Thank goodness for Jello Biafra. Without him, the world would be a less aware place. His rapier wit and stunning knowledge of politics and the state of things paired with his original voice make any project he does worthy of attention. Lard happens to be his collaberation with Paul Barker and Al Jourgensen of Ministry. Their previous two releases, The Last Tempation of Reid and The Power of Lard, are classic examples of hardcore meeting industrial.
Seven years later, the basic Lard sound is still intact, though not as breakneck as it was on Reid. Instead, the music falls more into the Pailhead (the Barker/Jourgensen project with Ian MacKaye) category of rhythmic metallized riffs. Jello, of course, is Jello. His voice stands alone in the underground. Naturally his lyrics are scathing and biting, calling attention to all sorts of wrongs, such as the war on drugs ("I wanna be a drug sniffing dog"). The last track, "Sidewinder", has the classic Lard epic feel, also being the strongest song on the album.
Though not quite the steamroller of the previous album, Pure Chewing Satisfaction is an okay release that deserves the attention of both metalheads and punkers alike.
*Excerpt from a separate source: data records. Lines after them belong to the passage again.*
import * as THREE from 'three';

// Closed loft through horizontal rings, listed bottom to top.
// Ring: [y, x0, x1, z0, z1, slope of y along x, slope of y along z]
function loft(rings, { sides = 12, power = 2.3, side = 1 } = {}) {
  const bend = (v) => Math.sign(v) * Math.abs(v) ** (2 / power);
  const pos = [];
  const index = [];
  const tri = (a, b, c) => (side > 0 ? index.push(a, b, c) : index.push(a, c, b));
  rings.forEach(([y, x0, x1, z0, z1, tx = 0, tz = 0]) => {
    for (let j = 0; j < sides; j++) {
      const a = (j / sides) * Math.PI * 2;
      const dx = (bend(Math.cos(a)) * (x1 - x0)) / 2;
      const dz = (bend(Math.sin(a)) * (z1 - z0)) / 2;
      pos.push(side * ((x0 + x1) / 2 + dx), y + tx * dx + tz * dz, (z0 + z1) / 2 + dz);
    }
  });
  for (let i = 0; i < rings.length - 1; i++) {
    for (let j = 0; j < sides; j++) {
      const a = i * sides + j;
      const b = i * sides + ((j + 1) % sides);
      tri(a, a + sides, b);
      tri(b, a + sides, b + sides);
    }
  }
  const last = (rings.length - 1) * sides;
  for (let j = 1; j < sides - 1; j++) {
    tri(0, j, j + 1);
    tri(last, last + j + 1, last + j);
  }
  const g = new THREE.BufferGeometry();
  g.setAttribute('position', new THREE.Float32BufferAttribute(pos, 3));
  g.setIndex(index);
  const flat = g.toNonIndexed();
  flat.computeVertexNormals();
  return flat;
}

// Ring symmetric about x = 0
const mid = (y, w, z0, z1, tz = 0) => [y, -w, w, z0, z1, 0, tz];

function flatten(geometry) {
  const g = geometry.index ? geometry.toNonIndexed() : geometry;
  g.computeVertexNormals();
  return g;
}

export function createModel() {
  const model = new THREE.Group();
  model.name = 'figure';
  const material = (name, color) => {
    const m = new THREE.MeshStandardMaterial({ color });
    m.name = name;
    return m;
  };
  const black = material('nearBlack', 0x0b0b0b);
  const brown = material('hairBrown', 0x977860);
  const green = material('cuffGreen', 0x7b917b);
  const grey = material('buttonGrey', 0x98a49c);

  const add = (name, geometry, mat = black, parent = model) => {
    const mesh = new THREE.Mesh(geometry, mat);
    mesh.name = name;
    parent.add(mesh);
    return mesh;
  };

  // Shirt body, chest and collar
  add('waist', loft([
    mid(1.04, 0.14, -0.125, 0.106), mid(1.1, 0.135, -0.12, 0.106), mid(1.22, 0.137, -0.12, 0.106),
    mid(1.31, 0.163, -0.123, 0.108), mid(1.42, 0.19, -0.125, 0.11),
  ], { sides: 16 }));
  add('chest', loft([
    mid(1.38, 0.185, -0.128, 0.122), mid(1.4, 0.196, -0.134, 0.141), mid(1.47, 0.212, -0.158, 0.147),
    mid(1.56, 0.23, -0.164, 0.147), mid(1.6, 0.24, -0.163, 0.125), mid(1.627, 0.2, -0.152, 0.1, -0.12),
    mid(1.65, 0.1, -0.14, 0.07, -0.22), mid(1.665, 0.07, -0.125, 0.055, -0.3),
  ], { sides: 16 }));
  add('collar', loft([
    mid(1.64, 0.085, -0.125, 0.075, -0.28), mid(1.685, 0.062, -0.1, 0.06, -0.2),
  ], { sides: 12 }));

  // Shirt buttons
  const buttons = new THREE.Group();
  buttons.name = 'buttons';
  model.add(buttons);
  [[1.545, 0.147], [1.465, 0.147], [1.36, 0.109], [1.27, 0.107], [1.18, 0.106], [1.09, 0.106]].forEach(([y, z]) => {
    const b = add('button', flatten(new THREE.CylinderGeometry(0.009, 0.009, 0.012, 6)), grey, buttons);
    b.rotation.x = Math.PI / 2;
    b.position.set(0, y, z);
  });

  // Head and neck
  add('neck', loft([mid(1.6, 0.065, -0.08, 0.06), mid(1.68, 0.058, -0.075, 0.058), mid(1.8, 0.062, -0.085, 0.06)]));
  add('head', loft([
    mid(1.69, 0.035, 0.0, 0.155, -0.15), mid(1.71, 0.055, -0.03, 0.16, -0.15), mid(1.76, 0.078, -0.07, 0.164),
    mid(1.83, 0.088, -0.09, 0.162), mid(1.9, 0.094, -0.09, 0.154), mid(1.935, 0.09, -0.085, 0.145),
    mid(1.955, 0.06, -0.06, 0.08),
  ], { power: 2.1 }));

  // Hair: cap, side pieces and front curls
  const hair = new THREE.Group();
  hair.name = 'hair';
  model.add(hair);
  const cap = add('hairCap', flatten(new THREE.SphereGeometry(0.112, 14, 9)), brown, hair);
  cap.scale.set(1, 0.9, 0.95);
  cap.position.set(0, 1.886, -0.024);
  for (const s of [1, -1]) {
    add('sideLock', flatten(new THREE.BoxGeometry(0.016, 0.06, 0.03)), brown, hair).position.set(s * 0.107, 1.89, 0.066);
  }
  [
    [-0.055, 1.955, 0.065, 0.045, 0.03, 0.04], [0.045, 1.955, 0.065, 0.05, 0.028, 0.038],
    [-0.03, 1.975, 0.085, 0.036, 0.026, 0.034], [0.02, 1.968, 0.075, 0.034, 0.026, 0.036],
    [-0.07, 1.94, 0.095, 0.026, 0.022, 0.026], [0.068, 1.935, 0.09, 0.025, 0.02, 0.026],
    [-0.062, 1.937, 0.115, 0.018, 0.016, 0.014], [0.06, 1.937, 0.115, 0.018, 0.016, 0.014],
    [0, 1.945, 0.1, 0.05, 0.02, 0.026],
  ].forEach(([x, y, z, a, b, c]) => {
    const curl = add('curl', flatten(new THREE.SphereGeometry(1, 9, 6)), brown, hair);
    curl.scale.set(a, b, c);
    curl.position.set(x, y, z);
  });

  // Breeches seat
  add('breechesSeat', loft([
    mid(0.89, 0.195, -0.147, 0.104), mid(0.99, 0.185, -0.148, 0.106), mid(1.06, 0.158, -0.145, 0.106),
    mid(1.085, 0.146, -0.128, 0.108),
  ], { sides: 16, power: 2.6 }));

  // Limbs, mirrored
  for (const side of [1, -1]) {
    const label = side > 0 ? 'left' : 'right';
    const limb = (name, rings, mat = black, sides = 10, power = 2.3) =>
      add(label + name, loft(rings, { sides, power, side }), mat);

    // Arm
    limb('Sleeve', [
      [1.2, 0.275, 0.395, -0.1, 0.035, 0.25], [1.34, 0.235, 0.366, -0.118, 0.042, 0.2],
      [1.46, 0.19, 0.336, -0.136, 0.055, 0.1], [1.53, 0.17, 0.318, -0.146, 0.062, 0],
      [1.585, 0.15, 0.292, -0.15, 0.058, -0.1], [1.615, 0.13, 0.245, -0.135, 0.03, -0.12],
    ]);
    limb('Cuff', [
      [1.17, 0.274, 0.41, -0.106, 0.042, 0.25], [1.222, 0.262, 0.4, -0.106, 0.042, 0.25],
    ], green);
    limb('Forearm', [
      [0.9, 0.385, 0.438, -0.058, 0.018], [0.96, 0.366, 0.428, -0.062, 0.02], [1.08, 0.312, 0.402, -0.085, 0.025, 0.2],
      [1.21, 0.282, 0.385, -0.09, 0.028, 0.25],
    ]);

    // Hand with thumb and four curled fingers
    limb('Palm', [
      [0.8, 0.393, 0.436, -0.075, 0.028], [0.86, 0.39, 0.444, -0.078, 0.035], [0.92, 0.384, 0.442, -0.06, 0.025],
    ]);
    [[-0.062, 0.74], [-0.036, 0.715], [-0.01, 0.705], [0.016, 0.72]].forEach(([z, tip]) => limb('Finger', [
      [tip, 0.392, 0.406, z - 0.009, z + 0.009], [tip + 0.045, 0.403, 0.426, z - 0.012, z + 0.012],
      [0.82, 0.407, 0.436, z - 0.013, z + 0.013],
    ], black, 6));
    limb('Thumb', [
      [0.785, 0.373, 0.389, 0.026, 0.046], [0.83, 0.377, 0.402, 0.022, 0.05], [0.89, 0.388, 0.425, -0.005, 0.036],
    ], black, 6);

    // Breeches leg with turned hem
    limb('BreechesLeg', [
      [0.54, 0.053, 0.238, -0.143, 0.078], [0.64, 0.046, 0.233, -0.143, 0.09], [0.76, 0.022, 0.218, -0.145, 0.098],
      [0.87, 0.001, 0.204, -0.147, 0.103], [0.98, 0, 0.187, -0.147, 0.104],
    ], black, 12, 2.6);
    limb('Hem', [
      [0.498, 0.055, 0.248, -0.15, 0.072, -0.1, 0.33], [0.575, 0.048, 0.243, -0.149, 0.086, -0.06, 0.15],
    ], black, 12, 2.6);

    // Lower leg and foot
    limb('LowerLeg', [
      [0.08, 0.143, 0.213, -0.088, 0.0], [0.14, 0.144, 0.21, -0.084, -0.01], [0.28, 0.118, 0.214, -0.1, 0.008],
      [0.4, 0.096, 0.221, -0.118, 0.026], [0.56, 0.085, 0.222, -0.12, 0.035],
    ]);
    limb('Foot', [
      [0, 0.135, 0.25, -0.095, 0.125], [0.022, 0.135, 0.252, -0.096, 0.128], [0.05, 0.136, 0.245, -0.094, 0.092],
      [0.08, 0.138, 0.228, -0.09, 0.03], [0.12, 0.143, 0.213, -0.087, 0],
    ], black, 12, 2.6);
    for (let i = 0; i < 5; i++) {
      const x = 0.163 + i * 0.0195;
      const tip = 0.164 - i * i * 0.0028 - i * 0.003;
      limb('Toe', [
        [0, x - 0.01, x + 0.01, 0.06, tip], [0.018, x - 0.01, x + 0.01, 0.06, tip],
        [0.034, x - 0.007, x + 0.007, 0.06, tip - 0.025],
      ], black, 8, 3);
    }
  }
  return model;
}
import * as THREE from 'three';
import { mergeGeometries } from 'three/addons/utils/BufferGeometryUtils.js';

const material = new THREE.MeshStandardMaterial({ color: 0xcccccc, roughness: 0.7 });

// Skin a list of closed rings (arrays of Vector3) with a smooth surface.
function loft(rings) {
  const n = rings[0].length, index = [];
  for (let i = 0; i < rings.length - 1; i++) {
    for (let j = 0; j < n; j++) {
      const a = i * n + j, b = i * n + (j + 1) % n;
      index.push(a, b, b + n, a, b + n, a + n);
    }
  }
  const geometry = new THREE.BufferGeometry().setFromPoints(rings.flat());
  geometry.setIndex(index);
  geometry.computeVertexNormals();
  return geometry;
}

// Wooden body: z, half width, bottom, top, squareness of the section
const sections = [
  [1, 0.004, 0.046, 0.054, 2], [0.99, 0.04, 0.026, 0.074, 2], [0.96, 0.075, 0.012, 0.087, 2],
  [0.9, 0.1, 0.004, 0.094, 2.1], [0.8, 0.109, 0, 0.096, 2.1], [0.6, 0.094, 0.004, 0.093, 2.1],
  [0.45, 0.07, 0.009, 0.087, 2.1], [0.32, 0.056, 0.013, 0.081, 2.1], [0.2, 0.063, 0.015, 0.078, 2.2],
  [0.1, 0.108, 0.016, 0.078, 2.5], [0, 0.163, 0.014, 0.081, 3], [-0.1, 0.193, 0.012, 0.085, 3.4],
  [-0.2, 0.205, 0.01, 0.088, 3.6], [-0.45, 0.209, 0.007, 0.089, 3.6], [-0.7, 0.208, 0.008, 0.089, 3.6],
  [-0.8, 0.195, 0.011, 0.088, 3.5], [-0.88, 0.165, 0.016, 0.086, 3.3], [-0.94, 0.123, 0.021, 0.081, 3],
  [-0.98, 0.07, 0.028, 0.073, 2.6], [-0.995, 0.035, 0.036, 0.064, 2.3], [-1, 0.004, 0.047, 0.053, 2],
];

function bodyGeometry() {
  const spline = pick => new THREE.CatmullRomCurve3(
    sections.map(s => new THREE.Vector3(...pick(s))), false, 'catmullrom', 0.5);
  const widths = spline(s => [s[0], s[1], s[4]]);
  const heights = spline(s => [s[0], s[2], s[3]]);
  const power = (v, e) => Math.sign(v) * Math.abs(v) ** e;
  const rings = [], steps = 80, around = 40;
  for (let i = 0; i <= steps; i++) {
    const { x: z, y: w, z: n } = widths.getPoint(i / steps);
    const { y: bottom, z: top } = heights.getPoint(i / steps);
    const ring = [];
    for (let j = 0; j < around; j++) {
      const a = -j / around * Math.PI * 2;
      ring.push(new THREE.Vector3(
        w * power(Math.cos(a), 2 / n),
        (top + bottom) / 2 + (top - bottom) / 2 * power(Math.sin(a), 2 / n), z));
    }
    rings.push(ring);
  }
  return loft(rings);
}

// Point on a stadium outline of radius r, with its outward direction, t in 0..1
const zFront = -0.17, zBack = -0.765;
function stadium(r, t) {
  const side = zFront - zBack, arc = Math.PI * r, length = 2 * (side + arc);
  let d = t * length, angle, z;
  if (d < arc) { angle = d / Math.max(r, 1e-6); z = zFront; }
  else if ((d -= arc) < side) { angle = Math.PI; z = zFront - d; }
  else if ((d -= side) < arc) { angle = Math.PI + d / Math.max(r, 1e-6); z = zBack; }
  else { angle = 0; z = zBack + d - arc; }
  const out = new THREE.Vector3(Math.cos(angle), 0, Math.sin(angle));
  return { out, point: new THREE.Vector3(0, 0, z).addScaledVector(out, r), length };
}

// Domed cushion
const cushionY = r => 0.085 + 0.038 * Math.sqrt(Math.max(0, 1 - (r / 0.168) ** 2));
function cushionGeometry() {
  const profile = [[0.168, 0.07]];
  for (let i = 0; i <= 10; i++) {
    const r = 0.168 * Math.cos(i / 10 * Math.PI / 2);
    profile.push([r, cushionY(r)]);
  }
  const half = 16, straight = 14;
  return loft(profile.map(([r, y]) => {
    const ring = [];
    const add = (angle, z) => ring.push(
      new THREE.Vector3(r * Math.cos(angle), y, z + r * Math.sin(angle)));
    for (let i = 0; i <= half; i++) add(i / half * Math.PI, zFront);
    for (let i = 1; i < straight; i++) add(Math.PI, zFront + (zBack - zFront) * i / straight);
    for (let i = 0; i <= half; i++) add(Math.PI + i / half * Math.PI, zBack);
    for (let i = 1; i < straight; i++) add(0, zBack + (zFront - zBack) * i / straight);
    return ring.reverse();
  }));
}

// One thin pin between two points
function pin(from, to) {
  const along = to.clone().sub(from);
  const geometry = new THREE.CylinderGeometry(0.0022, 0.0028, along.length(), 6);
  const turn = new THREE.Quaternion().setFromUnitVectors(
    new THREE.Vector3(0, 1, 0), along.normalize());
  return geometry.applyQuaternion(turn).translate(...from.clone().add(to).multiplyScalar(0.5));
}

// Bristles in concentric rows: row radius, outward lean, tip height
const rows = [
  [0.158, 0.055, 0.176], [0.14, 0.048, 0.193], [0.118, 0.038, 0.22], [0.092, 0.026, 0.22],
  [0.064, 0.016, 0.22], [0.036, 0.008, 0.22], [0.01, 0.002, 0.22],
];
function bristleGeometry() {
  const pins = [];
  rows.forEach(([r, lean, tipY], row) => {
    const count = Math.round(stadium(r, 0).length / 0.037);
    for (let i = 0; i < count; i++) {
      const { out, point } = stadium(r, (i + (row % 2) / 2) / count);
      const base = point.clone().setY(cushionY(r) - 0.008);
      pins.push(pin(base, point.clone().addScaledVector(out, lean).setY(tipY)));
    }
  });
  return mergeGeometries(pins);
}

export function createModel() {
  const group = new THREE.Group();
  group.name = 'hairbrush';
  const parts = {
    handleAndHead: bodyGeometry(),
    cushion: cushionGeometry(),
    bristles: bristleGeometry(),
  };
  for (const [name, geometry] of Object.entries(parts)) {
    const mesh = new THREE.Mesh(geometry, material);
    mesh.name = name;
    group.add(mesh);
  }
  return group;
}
If nothing else, read the collage of clippings on the inside. The bizarre, but true, stories are worthy of an education unto itself.
Review by John Chedsey
Review date: 06/1997
|©2000 Alternative Tentacles
1. 70s Rock Must Die
2. Volcanus 2000 (We Wipe The World)
3. Ballad Of Marshall Ledbetter
Lard projects are often years apart and as it seems, less prolific in terms of songwriting. The project, containing Jello Biafra matched with Al Jourgensen and Paul Barker, took three years between this and their last release, Pure Chewing Satisfaction. Pure Chewing Satisfaction turned out to be an album that was interesting initially but failed to keep a listener's attention over time, so perhaps a brief three song EP turned out to be a wise move. As obvious as it may be from the album artwork and title, 70's Rock Must Die proves that none of these men share any of the nostalgia for that decade that seems to be permeating current culture. The title track assumes every single cliche element of 70s rock and incorporates it into a hilarious and scathing parody of cock rock. Biafra even inflates his falsetto more than ever to assume the role. The other two tracks are a bit more standard Lard pieces of heavy, semi-industrialized rock similar to the slower tracks of The Last Temptation of Reid. The EP isn't particularly the most necessary CD you'll purchase this year, but the title track's brilliance makes it something you do need to hear sometime in your life.
Review by John Chedsey
Review date: 02/2002